Sunday in Ordinary Time, Year B
First Reading: 1 Kgs 19:4-8
Second Reading: Eph 4:30 - 5:2
Gospel Reading: Jn 6:41-51
“Is not this Jesus, the son of Joseph, whose father and mother we know?” the people ask in this Sunday’s Gospel Reading. “How can he now say, ‘I have come down from heaven’?”
The difficulty was that Jesus, who was clearly a man, was claiming to be God. And Christianity is riddled with such difficulties.
“God, who created everything, also rules everything,” says the Catechism of the Catholic Church. He not only gives created things “being and existence, but also, and at every moment, upholds them and sustains them in being” and “enables them to act.” On the other hand, he has given humans the power “to act or not to act, to do this or that, and so to perform deliberate actions” on our “own responsibility.”
How can “God does it” and “humans do it” both be true?
“God is the Author of Sacred Scripture,” the Catechism says, for he “inspired” the evangelists. However, “while he employed them in this task,” they “made full use of their own faculties and powers so that, though he acted in them and by them, it was as true authors that they consigned to writing whatever he wanted written.”
How can “God wrote it” and “men wrote it” both be true?
The Bible says that after “much discussion” about the conversion of the Gentiles, the apostles declared, “It is the decision of the Holy Spirit, and ours too ...”
How can “God decided it” and “men decided it” both be true?
The Church is a body of sinful, fallible humans. However, Christ her Head is God the Son and God the Holy Spirit preserves her from error.
How can the Church be both divine and human?
From the beginning, people tried to answer such questions with heresies that denied either the human or the divine. Some claimed that Jesus was not fully man; that he lacked a human mind and will. Others claimed that he was not fully God, but only a good man whom God adopted.
(Today, perhaps, we downplay the divine. For example, we rightly stress the fellowship at Mass, but perhaps ignore the sacrifice of Christ on the altar.)
In the words of the Athanasian Creed, the Church maintains that Christ is “God and Man”; “consubstantial” with God the Father, “begotten before the worlds,” and “consubstantial” with his mother, “born in the world”; “equal to the Father” in his godhead and “inferior to the Father” in his manhood; “one” Christ “by unity of person,” not “by confusion” of divine and human.
It is a mystery we cannot fully understand, but we should meditate on it.
Humans compete with each other; for example, if A occupies this space, B cannot. We can also be compared and contrasted with each other; for example, A may be taller and B wiser. Competition, comparison, and contrast are possible among humans because we are all the same kind of being.
But God is our Creator; he is different from us in a way which utterly transcends any difference that can exist among created things.

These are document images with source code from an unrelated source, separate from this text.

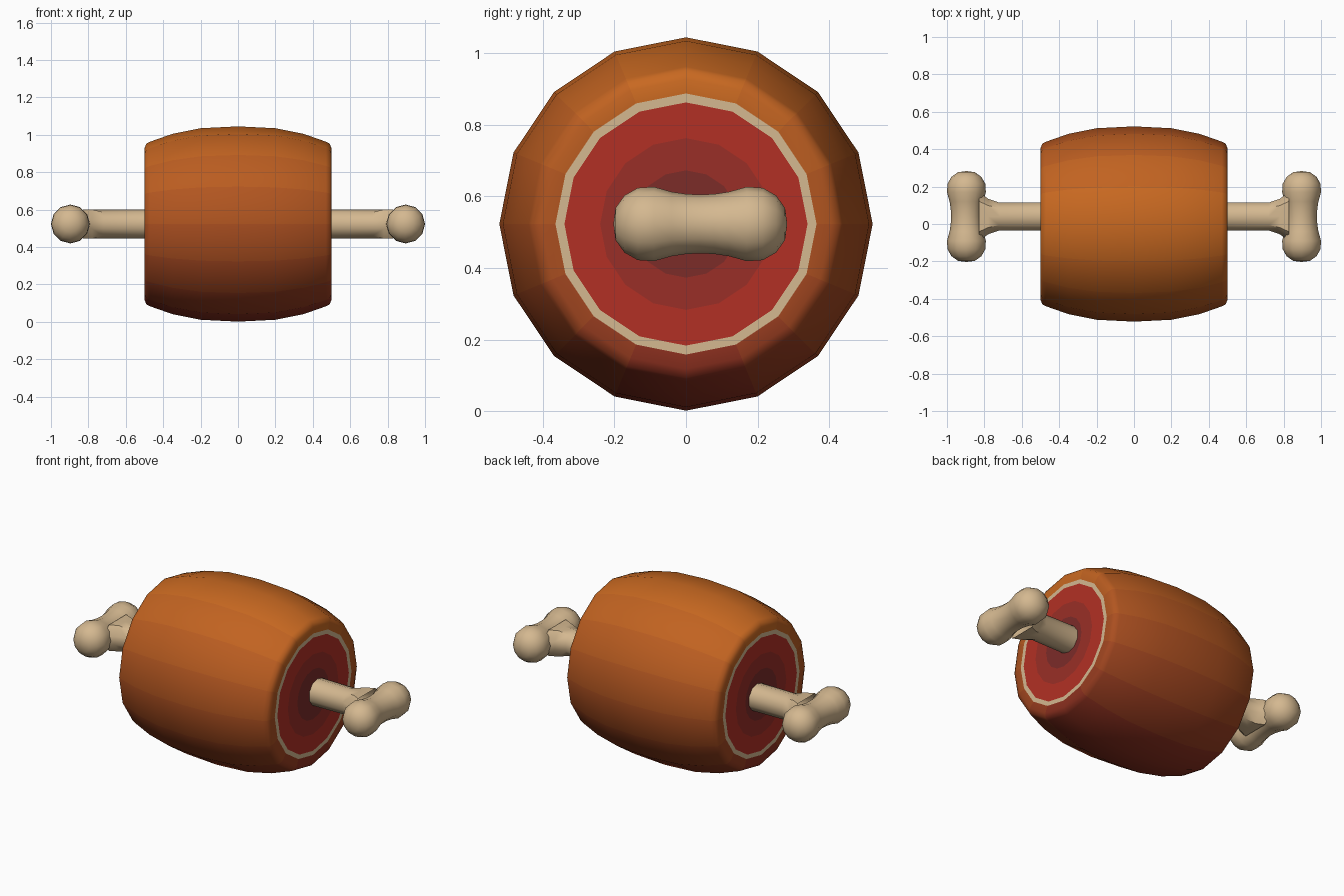
import bpy, bmesh
from math import sin, cos, tau, radians
from mathutils import Vector

if "Cube" in bpy.data.objects:
    bpy.data.objects.remove(bpy.data.objects["Cube"])

CZ = 0.523      # height of the long axis
BONE_Y = 0.04   # sideways offset of the bone


def material(name, rgb):
    m = bpy.data.materials.new(name)
    m.diffuse_color = (*rgb, 1)
    m.use_nodes = True
    m.node_tree.nodes["Principled BSDF"].inputs["Base Color"].default_value = m.diffuse_color
    return m


def lathe(name, profile, sides, place, mats, pick=lambda ring, seg: 0, phase=0.0):
    """Revolve (distance, radius) points; place(a, u, v) maps them into space."""
    bm = bmesh.new()
    rings = []
    for a, r in profile:
        rings.append([bm.verts.new(place(a, r * sin(tau * (k + phase) / sides),
                                         r * cos(tau * (k + phase) / sides)))
                      for k in range(sides)])
    for i in range(len(rings) - 1):
        for k in range(sides):
            n = (k + 1) % sides
            f = bm.faces.new((rings[i][k], rings[i][n], rings[i + 1][n], rings[i + 1][k]))
            f.material_index = pick(i, k)
    bmesh.ops.remove_doubles(bm, verts=bm.verts, dist=1e-5)
    bmesh.ops.recalc_face_normals(bm, faces=bm.faces)
    me = bpy.data.meshes.new(name)
    bm.to_mesh(me)
    bm.free()
    for m in mats:
        me.materials.append(m)
    ob = bpy.data.objects.new(name, me)
    bpy.context.collection.objects.link(ob)
    bpy.ops.object.select_all(action='DESELECT')
    ob.select_set(True)
    bpy.context.view_layer.objects.active = ob
    bpy.ops.object.shade_smooth_by_angle(angle=radians(42))
    return ob


bone = material("bone", (0.66, 0.48, 0.28))
flesh = [material("flesh_core", (0.2, 0.025, 0.022)),
         material("flesh_middle", (0.32, 0.028, 0.02)),
         material("flesh_outer", (0.45, 0.03, 0.018))]
# Skin fades from roasted orange on top to dark red underneath
top, low = Vector((0.58, 0.14, 0.015)), Vector((0.27, 0.03, 0.014))
skin = [material(f"skin_{i}", top.lerp(low, i / 7)) for i in range(8)]

# Barrel of meat: skin, fat ring, and cut flesh at both ends
half = [(0.2, 0.512), (0.35, 0.482), (0.47, 0.44), (0.49, 0.43), (0.5, 0.405),
        (0.5, 0.365), (0.5, 0.34), (0.5, 0.24), (0.5, 0.15), (0.5, 0)]
profile = [(-x, r) for x, r in reversed(half)] + [(0, 0.522)] + half


def meat_part(ring, seg):
    d = min(ring, len(profile) - 2 - ring)   # steps from the end centre
    if d < 3:
        return 9 + d
    return 0 if d == 3 else 1 + min(seg, 15 - seg)


lathe("meat", profile, 16, lambda a, u, v: (a, u, CZ + v),
      [bone] + skin + flesh, meat_part)

# Bone: a shaft flaring into a double knob, on each side
shaft = [(0.48, 0.08), (0.72, 0.078), (0.78, 0.1), (0.83, 0.14)]
knob = [(0.243, 0), (0.237, 0.045), (0.212, 0.08), (0.175, 0.101), (0.13, 0.104),
        (0.08, 0.09), (0.04, 0.084)]
knob = [(-y, r) for y, r in knob] + [(0, 0.082)] + [(y, r) for y, r in reversed(knob)]
for side, s in (("right", 1), ("left", -1)):
    lathe("bone_shaft_" + side, shaft, 10,
          lambda a, u, v: (s * a, BONE_Y + u,
                           CZ + v * min(1, 0.078 / max(abs(u), abs(v), 0.078))),
          [bone])
    ob = bpy.data.objects["bone_shaft_" + side]
    for vert in ob.data.vertices:            # flare only sideways
        vert.co.z = CZ + max(-0.08, min(0.08, vert.co.z - CZ))
    lathe("bone_knob_" + side, knob, 12,
          lambda a, u, v: (s * (0.896 + u), BONE_Y + a, CZ + v), [bone])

We cannot be in competition with him, therefore; we cannot even be compared or contrasted with him.
Accordingly, God’s presence in his creation is non-contrastive, non-interruptive, non-competitive, non-invasive, and non-violent, says Bishop Robert Barron of Los Angeles in his book The Priority of Jesus Christ. It does not push us out of the way; it literally lets us be.
Bishop Barron cites the “discussion of this problem” by St. Thomas Aquinas, which ends with a quotation from Isaiah: “O Lord, ... all that we have done you have done for us.”
“There it is stated clearly and unapologetically,” the bishop says: divine and human causality are “placed side by side without the slightest attempt to explain the anomaly of their juxtaposition. We have really done certain things, and yet they have been accomplished in us by God.”